- _Data extract_:
[Start of Attachment]

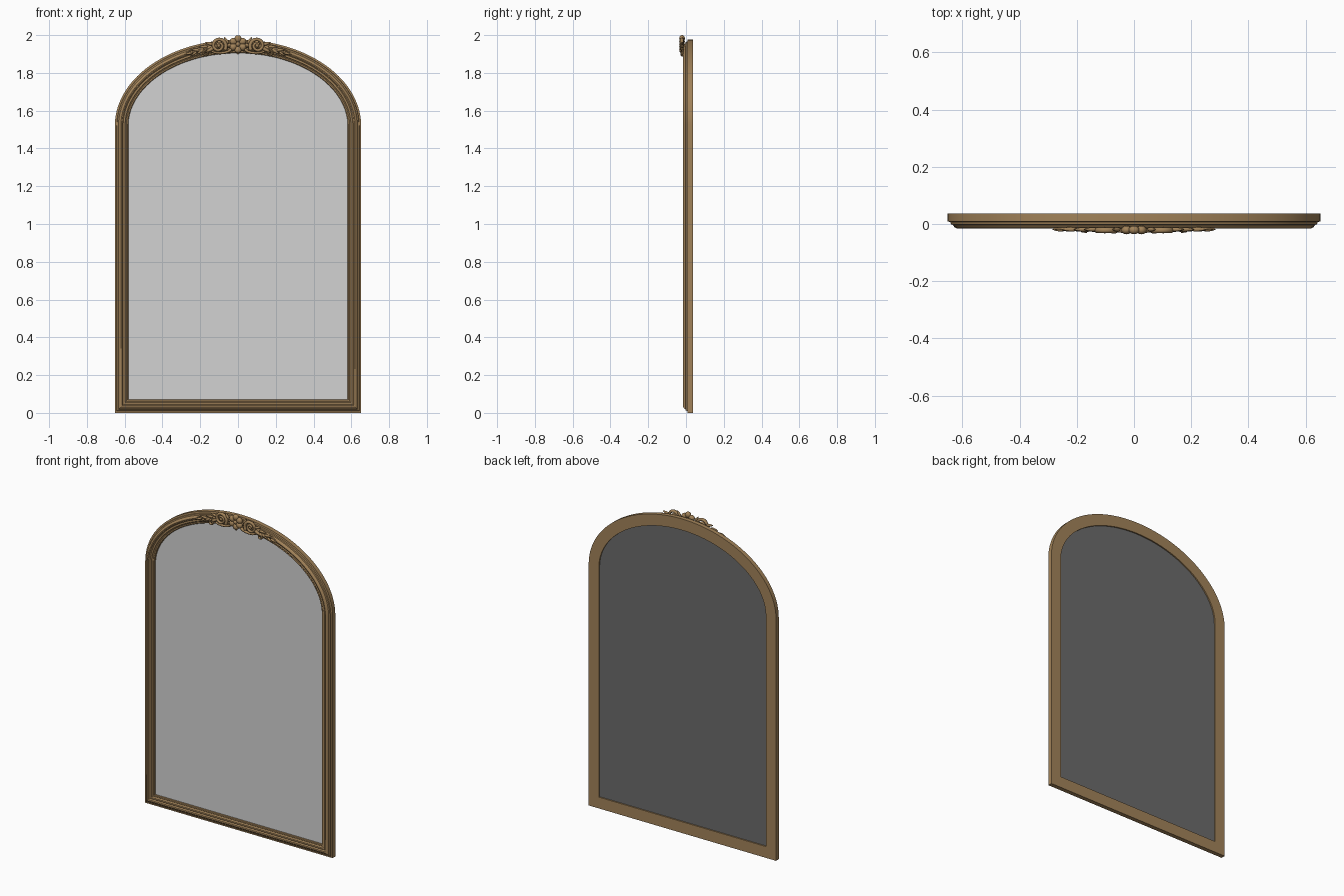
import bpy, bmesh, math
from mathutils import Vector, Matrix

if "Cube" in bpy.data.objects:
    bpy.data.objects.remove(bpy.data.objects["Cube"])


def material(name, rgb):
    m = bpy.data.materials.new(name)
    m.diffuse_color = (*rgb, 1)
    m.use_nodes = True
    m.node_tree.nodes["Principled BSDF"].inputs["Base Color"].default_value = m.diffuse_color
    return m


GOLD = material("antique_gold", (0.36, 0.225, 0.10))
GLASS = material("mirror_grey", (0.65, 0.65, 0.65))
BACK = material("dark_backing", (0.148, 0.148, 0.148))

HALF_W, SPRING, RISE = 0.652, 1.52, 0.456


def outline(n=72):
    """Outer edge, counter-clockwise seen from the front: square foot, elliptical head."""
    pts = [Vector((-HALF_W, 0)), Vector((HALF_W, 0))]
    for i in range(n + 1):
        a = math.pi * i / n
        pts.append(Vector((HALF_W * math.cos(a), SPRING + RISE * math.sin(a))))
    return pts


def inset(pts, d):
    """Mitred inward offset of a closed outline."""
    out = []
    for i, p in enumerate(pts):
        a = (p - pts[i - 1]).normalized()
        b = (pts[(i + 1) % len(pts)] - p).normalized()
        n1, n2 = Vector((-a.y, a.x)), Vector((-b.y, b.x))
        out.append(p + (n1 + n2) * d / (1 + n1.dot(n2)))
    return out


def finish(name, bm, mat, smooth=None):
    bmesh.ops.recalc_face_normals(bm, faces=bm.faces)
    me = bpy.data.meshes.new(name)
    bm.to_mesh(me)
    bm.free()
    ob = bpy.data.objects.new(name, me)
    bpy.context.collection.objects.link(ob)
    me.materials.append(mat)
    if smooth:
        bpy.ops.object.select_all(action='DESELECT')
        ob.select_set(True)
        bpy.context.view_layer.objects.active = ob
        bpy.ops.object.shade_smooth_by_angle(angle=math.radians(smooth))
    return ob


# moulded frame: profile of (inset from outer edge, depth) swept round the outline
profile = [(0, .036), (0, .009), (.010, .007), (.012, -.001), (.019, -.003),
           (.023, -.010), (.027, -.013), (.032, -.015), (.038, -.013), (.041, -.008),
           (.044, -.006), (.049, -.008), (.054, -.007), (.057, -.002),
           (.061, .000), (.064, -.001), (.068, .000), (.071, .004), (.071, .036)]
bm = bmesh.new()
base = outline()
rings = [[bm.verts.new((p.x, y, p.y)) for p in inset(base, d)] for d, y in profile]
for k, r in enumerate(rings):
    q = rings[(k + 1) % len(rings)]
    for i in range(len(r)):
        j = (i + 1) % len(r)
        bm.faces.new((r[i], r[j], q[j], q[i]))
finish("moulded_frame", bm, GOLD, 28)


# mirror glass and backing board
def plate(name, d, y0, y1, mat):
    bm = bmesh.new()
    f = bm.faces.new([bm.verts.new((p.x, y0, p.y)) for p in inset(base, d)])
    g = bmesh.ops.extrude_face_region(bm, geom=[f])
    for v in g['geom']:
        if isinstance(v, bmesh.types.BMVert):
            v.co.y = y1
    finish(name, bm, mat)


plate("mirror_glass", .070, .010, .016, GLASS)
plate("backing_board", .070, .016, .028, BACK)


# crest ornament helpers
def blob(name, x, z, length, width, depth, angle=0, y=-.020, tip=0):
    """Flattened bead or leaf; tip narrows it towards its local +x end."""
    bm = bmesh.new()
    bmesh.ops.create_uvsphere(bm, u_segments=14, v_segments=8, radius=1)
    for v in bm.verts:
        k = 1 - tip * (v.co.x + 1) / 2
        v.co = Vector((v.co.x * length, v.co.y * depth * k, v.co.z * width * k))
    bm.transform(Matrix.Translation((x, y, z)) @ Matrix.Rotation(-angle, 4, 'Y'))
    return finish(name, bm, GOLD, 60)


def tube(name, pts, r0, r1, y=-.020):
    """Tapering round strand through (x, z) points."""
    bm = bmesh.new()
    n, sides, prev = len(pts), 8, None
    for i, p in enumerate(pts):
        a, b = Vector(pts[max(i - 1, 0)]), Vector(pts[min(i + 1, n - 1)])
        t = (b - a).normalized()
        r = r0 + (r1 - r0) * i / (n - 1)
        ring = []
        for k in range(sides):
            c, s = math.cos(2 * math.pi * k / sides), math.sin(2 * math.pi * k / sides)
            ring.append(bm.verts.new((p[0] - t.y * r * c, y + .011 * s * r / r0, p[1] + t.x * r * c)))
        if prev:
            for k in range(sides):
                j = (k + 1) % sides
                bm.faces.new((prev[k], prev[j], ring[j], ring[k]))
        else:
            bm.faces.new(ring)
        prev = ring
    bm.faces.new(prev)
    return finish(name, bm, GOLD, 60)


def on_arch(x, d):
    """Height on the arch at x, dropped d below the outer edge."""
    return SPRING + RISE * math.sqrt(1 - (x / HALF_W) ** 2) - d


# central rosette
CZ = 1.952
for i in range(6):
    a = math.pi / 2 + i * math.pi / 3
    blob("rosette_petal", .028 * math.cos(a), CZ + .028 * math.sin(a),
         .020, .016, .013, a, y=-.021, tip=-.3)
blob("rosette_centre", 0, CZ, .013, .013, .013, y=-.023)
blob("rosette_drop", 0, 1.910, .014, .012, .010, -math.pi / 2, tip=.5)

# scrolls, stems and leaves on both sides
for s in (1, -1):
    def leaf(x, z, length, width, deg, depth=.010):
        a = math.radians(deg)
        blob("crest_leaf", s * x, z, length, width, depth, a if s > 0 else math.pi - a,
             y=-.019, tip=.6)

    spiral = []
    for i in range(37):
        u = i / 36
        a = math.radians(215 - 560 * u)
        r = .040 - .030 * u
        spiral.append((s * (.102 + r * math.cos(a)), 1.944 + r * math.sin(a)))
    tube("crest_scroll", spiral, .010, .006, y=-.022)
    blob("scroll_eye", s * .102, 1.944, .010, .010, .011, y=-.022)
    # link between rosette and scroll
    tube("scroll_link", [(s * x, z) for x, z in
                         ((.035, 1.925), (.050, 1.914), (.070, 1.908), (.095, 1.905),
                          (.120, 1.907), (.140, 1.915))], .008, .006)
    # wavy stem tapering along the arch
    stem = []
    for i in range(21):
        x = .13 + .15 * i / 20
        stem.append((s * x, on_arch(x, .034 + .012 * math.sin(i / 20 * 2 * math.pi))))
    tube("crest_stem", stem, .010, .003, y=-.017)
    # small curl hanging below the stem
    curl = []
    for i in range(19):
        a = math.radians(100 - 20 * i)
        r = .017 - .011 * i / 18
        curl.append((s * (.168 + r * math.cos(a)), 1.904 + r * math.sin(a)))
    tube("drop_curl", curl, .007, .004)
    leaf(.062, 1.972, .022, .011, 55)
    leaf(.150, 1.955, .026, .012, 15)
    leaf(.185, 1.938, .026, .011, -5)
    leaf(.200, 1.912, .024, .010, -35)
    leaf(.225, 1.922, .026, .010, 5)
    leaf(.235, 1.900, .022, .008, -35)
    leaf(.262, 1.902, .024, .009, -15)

[End of Attachment]
[Start of Attachment]

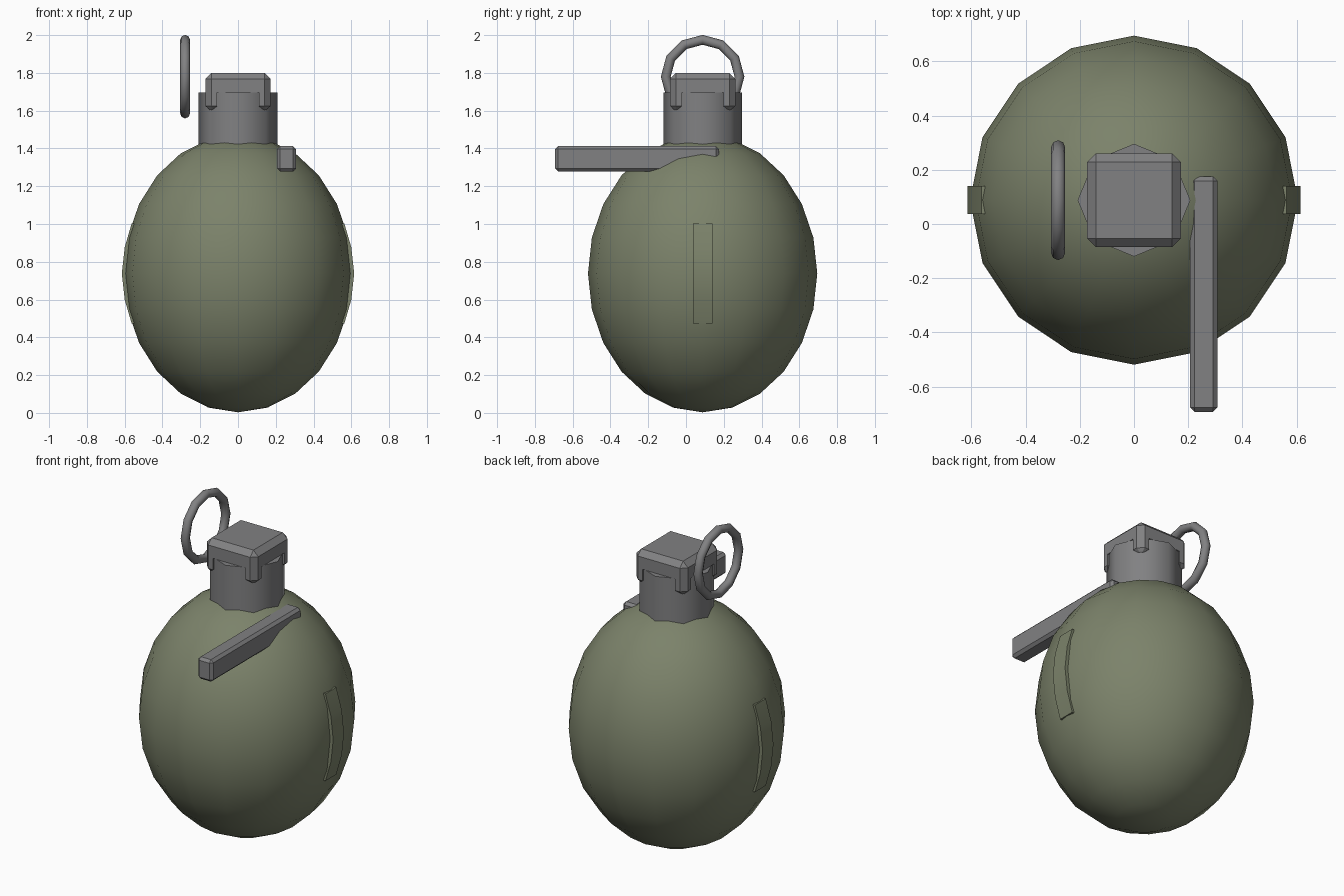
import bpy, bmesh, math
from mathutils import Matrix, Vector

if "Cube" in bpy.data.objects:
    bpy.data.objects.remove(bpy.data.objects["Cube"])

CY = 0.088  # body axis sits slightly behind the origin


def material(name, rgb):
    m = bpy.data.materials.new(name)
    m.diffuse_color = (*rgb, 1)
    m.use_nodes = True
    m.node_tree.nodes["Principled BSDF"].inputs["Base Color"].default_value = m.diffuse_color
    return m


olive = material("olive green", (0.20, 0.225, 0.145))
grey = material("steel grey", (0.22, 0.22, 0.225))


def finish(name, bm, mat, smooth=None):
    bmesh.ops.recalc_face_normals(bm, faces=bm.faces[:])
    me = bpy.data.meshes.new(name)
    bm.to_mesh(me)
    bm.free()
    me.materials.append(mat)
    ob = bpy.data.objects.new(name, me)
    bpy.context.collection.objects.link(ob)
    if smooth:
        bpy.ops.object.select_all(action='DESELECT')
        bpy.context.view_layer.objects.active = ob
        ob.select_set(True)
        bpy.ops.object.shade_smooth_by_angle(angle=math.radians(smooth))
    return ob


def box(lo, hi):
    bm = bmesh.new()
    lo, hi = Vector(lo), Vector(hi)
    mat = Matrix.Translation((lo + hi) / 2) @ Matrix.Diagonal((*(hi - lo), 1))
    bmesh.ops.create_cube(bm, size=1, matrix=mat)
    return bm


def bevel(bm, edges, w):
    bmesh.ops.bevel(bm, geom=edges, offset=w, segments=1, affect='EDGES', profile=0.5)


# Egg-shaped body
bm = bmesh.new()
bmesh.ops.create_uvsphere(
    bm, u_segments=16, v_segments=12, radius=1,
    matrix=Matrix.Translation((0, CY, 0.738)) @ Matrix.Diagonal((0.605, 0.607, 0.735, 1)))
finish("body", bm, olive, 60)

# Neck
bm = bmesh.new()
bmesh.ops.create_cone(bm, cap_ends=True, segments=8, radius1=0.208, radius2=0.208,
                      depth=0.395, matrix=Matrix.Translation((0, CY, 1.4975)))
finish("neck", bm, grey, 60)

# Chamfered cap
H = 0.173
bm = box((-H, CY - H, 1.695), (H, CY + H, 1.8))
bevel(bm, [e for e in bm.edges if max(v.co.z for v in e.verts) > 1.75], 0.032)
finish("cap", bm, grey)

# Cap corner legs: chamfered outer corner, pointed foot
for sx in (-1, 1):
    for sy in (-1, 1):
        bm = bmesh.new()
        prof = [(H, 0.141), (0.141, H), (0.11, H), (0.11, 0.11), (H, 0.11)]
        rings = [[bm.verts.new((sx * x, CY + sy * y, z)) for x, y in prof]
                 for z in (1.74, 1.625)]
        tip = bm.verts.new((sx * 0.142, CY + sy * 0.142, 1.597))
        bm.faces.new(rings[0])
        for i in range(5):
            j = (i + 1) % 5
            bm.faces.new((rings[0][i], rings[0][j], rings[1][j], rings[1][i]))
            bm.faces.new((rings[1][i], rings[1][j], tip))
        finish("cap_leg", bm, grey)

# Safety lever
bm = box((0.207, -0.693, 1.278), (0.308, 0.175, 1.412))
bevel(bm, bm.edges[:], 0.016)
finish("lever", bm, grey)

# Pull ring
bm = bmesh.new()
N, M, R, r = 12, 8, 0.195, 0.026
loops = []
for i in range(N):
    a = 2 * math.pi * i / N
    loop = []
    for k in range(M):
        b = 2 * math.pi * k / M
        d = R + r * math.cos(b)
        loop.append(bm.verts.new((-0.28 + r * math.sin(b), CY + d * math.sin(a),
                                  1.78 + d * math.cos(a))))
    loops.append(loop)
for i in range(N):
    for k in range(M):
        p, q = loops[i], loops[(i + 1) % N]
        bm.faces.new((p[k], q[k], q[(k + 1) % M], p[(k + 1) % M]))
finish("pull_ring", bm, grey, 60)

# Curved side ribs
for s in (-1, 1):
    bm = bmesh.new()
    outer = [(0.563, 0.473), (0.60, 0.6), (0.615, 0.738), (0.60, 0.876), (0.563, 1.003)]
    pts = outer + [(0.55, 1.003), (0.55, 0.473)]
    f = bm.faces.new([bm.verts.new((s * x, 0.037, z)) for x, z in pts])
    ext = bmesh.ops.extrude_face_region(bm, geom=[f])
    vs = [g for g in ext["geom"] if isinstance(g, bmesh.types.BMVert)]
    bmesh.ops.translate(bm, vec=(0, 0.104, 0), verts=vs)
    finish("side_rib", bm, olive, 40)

[End of Attachment]

- _What you are asked to do_:
Using the entries shown above, reproduce verbatim the lines from the line bearing "r = r0 + (r1 - r0) * i / (n - 1)" to the line bearing "a = math.radians(100 - 20 * i)", inclusive.

- _Result_:
        r = r0 + (r1 - r0) * i / (n - 1)
        ring = []
        for k in range(sides):
            c, s = math.cos(2 * math.pi * k / sides), math.sin(2 * math.pi * k / sides)
            ring.append(bm.verts.new((p[0] - t.y * r * c, y + .011 * s * r / r0, p[1] + t.x * r * c)))
        if prev:
            for k in range(sides):
                j = (k + 1) % sides
                bm.faces.new((prev[k], prev[j], ring[j], ring[k]))
        else:
            bm.faces.new(ring)
        prev = ring
    bm.faces.new(prev)
    return finish(name, bm, GOLD, 60)


def on_arch(x, d):
    """Height on the arch at x, dropped d below the outer edge."""
    return SPRING + RISE * math.sqrt(1 - (x / HALF_W) ** 2) - d


# central rosette
CZ = 1.952
for i in range(6):
    a = math.pi / 2 + i * math.pi / 3
    blob("rosette_petal", .028 * math.cos(a), CZ + .028 * math.sin(a),
         .020, .016, .013, a, y=-.021, tip=-.3)
blob("rosette_centre", 0, CZ, .013, .013, .013, y=-.023)
blob("rosette_drop", 0, 1.910, .014, .012, .010, -math.pi / 2, tip=.5)

# scrolls, stems and leaves on both sides
for s in (1, -1):
    def leaf(x, z, length, width, deg, depth=.010):
        a = math.radians(deg)
        blob("crest_leaf", s * x, z, length, width, depth, a if s > 0 else math.pi - a,
             y=-.019, tip=.6)

    spiral = []
    for i in range(37):
        u = i / 36
        a = math.radians(215 - 560 * u)
        r = .040 - .030 * u
        spiral.append((s * (.102 + r * math.cos(a)), 1.944 + r * math.sin(a)))
    tube("crest_scroll", spiral, .010, .006, y=-.022)
    blob("scroll_eye", s * .102, 1.944, .010, .010, .011, y=-.022)
    # link between rosette and scroll
    tube("scroll_link", [(s * x, z) for x, z in
                         ((.035, 1.925), (.050, 1.914), (.070, 1.908), (.095, 1.905),
                          (.120, 1.907), (.140, 1.915))], .008, .006)
    # wavy stem tapering along the arch
    stem = []
    for i in range(21):
        x = .13 + .15 * i / 20
        stem.append((s * x, on_arch(x, .034 + .012 * math.sin(i / 20 * 2 * math.pi))))
    tube("crest_stem", stem, .010, .003, y=-.017)
    # small curl hanging below the stem
    curl = []
    for i in range(19):
        a = math.radians(100 - 20 * i)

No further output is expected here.